[[ EXERCISE INPUTS open ]]

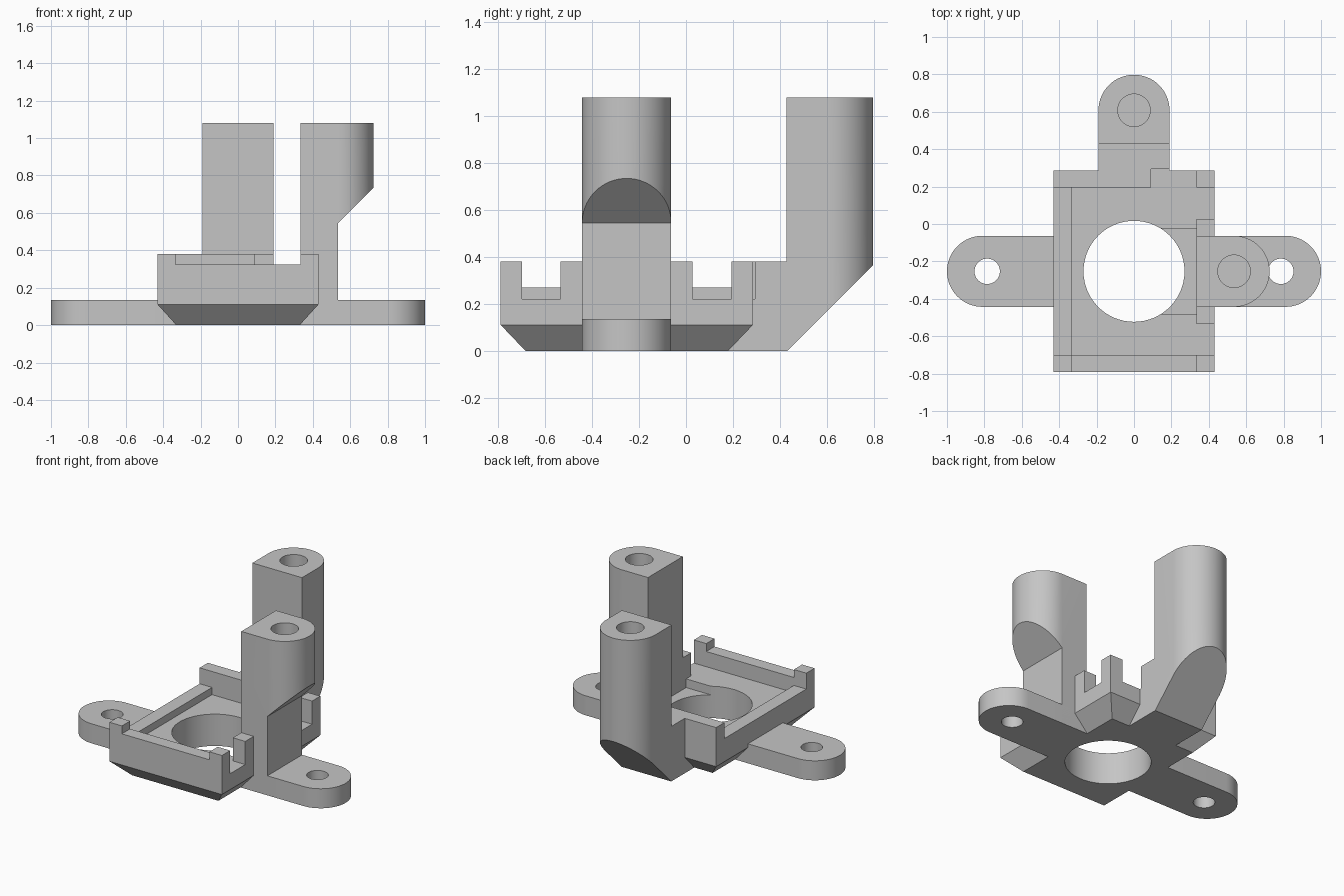
import bpy, bmesh, math
from mathutils import Matrix, Vector

cube = bpy.data.objects.get("Cube")
if cube:
    bpy.data.objects.remove(cube, do_unlink=True)

grey = bpy.data.materials.new("plain_grey")
grey.use_nodes = True
grey.diffuse_color = (0.56, 0.56, 0.56, 1)
grey.node_tree.nodes["Principled BSDF"].inputs["Base Color"].default_value = (0.56, 0.56, 0.56, 1)


def loft(name, rings):
    """Closed solid through rings of equal point count."""
    bm = bmesh.new()
    loops = [[bm.verts.new(p) for p in ring] for ring in rings]
    n = len(loops[0])
    bm.faces.new(loops[0][::-1])
    bm.faces.new(loops[-1])
    for a, b in zip(loops, loops[1:]):
        for i in range(n):
            j = (i + 1) % n
            bm.faces.new((a[i], a[j], b[j], b[i]))
    bmesh.ops.recalc_face_normals(bm, faces=bm.faces)
    mesh = bpy.data.meshes.new(name)
    bm.to_mesh(mesh)
    bm.free()
    mesh.materials.append(grey)
    ob = bpy.data.objects.new(name, mesh)
    bpy.context.collection.objects.link(ob)
    return ob


def prism(name, outline, z0, z1):
    return loft(name, [[(x, y, z) for x, y in outline] for z in (z0, z1)])


def rect(x0, x1, y0, y1):
    return [(x0, y0), (x1, y0), (x1, y1), (x0, y1)]


def box(name, x0, x1, y0, y1, z0, z1):
    return prism(name, rect(x0, x1, y0, y1), z0, z1)


def circle(x, y, r, n=64):
    return [(x + r * math.cos(2 * math.pi * i / n), y + r * math.sin(2 * math.pi * i / n)) for i in range(n)]


def tongue(start, centre, r, n=32):
    """Strip along +x with a round end."""
    arc = [math.pi * (i / n - 0.5) for i in range(n + 1)]
    return [(start, -r)] + [(centre + r * math.cos(a), r * math.sin(a)) for a in arc] + [(start, r)]


def combine(ob, tool, operation="DIFFERENCE"):
    """Apply a boolean and discard the tool."""
    mod = ob.modifiers.new("cut", "BOOLEAN")
    mod.operation, mod.solver, mod.object = operation, "EXACT", tool
    bpy.context.view_layer.update()
    graph = bpy.context.evaluated_depsgraph_get()
    mesh = bpy.data.meshes.new_from_object(ob.evaluated_get(graph))
    ob.modifiers.clear()
    ob.data = mesh
    bpy.data.objects.remove(tool, do_unlink=True)


def place(ob, x, y, angle):
    ob.data.transform(Matrix.Translation((x, y, 0)) @ Matrix.Rotation(angle, 4, "Z"))


MID = -0.253   # y of the ear and side column axis
R = 0.19       # half width of ears and columns

# Tray with a bevelled underside
base, full = rect(-0.33, 0.33, -0.685, 0.18), rect(-0.43, 0.43, -0.79, 0.285)
tray = loft("tray", [[(x, y, z) for x, y in ring] for ring, z in ((base, 0), (full, 0.11), (full, 0.38))])
cuts = [
    (-0.335, 0.6, -0.70, 0.195, 0.22, 0.6),    # interior, open on one side
    (-0.6, -0.3, -0.70, 0.195, 0.27, 0.6),     # low side wall
    (-0.335, 0.335, -0.9, -0.65, 0.325, 0.6),  # lowered front wall
    (0.09, 0.335, 0.1, 0.4, 0.22, 0.6),        # gap in back wall
    (0.0, 0.335, -0.48, -0.025, 0.16, 0.6),    # recess beside the hole
]
for c in cuts:
    combine(tray, box("cutter", *c))
combine(tray, prism("cutter", circle(0, MID, 0.27), -0.2, 0.8))

# Upright block joining the side column to the tray
box("side_block", 0.335, 0.43, -0.535, 0.028, 0.12, 0.38)

# Mounting ears with screw holes
for name, angle in (("left_ear", 0), ("right_ear", math.pi)):
    ear = prism(name, tongue(0.325, 1 - R, R), 0, 0.135)
    combine(ear, prism("cutter", circle(0.785, 0, 0.068, 40), -0.2, 0.4))
    place(ear, 0, MID, angle)


# Columns: side profile trimmed by a round-ended plan, with a blind screw hole
def column(name, profile, x, y, angle):
    ob = loft(name, [[(u, v, z) for u, z in profile] for v in (-0.3, 0.3)])
    combine(ob, prism("plan", tongue(-0.7, 0, R), -0.1, 1.3), "INTERSECT")
    combine(ob, prism("cutter", circle(0, 0, 0.087, 40), 0.7, 1.3))
    place(ob, x, y, angle)
    return ob


column("side_column", [(-0.2, 0), (0, 0), (0, 0.545), (0.2, 0.745), (0.2, 1.08), (-0.2, 1.08)],
       0.535, MID, 0)
back = column("back_column", [(-0.44, 0), (-0.175, 0), (0.2, 0.375), (0.2, 1.08),
                              (-0.18, 1.08), (-0.18, 0.38), (-0.44, 0.38)],
              0, 0.608, math.pi / 2)
combine(back, box("cutter", 0.09, 0.4, 0.0, 0.295, 0.22, 0.6))
combine(back, box("cutter", -0.4, 0.4, 0.0, 0.195, 0.2, 0.6))

# Smooth the round surfaces, keep edges crisp
for ob in bpy.context.scene.objects:
    if ob.type == "MESH":
        ob.select_set(True)
        bpy.context.view_layer.objects.active = ob
bpy.ops.object.shade_smooth_by_angle(angle=math.radians(30))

[[ EXERCISE INPUTS closed ]]

### WHAT YOU ARE ASKED TO DO:
Would you print exactly, and only, the lines of the data above from the line with "mod.operation, mod.solver, mod.object" through the line with "# Columns: side", inclusive?

### TASK RESPONSE:
    mod.operation, mod.solver, mod.object = operation, "EXACT", tool
    bpy.context.view_layer.update()
    graph = bpy.context.evaluated_depsgraph_get()
    mesh = bpy.data.meshes.new_from_object(ob.evaluated_get(graph))
    ob.modifiers.clear()
    ob.data = mesh
    bpy.data.objects.remove(tool, do_unlink=True)


def place(ob, x, y, angle):
    ob.data.transform(Matrix.Translation((x, y, 0)) @ Matrix.Rotation(angle, 4, "Z"))


MID = -0.253   # y of the ear and side column axis
R = 0.19       # half width of ears and columns

# Tray with a bevelled underside
base, full = rect(-0.33, 0.33, -0.685, 0.18), rect(-0.43, 0.43, -0.79, 0.285)
tray = loft("tray", [[(x, y, z) for x, y in ring] for ring, z in ((base, 0), (full, 0.11), (full, 0.38))])
cuts = [
    (-0.335, 0.6, -0.70, 0.195, 0.22, 0.6),    # interior, open on one side
    (-0.6, -0.3, -0.70, 0.195, 0.27, 0.6),     # low side wall
    (-0.335, 0.335, -0.9, -0.65, 0.325, 0.6),  # lowered front wall
    (0.09, 0.335, 0.1, 0.4, 0.22, 0.6),        # gap in back wall
    (0.0, 0.335, -0.48, -0.025, 0.16, 0.6),    # recess beside the hole
]
for c in cuts:
    combine(tray, box("cutter", *c))
combine(tray, prism("cutter", circle(0, MID, 0.27), -0.2, 0.8))

# Upright block joining the side column to the tray
box("side_block", 0.335, 0.43, -0.535, 0.028, 0.12, 0.38)

# Mounting ears with screw holes
for name, angle in (("left_ear", 0), ("right_ear", math.pi)):
    ear = prism(name, tongue(0.325, 1 - R, R), 0, 0.135)
    combine(ear, prism("cutter", circle(0.785, 0, 0.068, 40), -0.2, 0.4))
    place(ear, 0, MID, angle)


# Columns: side profile trimmed by a round-ended plan, with a blind screw hole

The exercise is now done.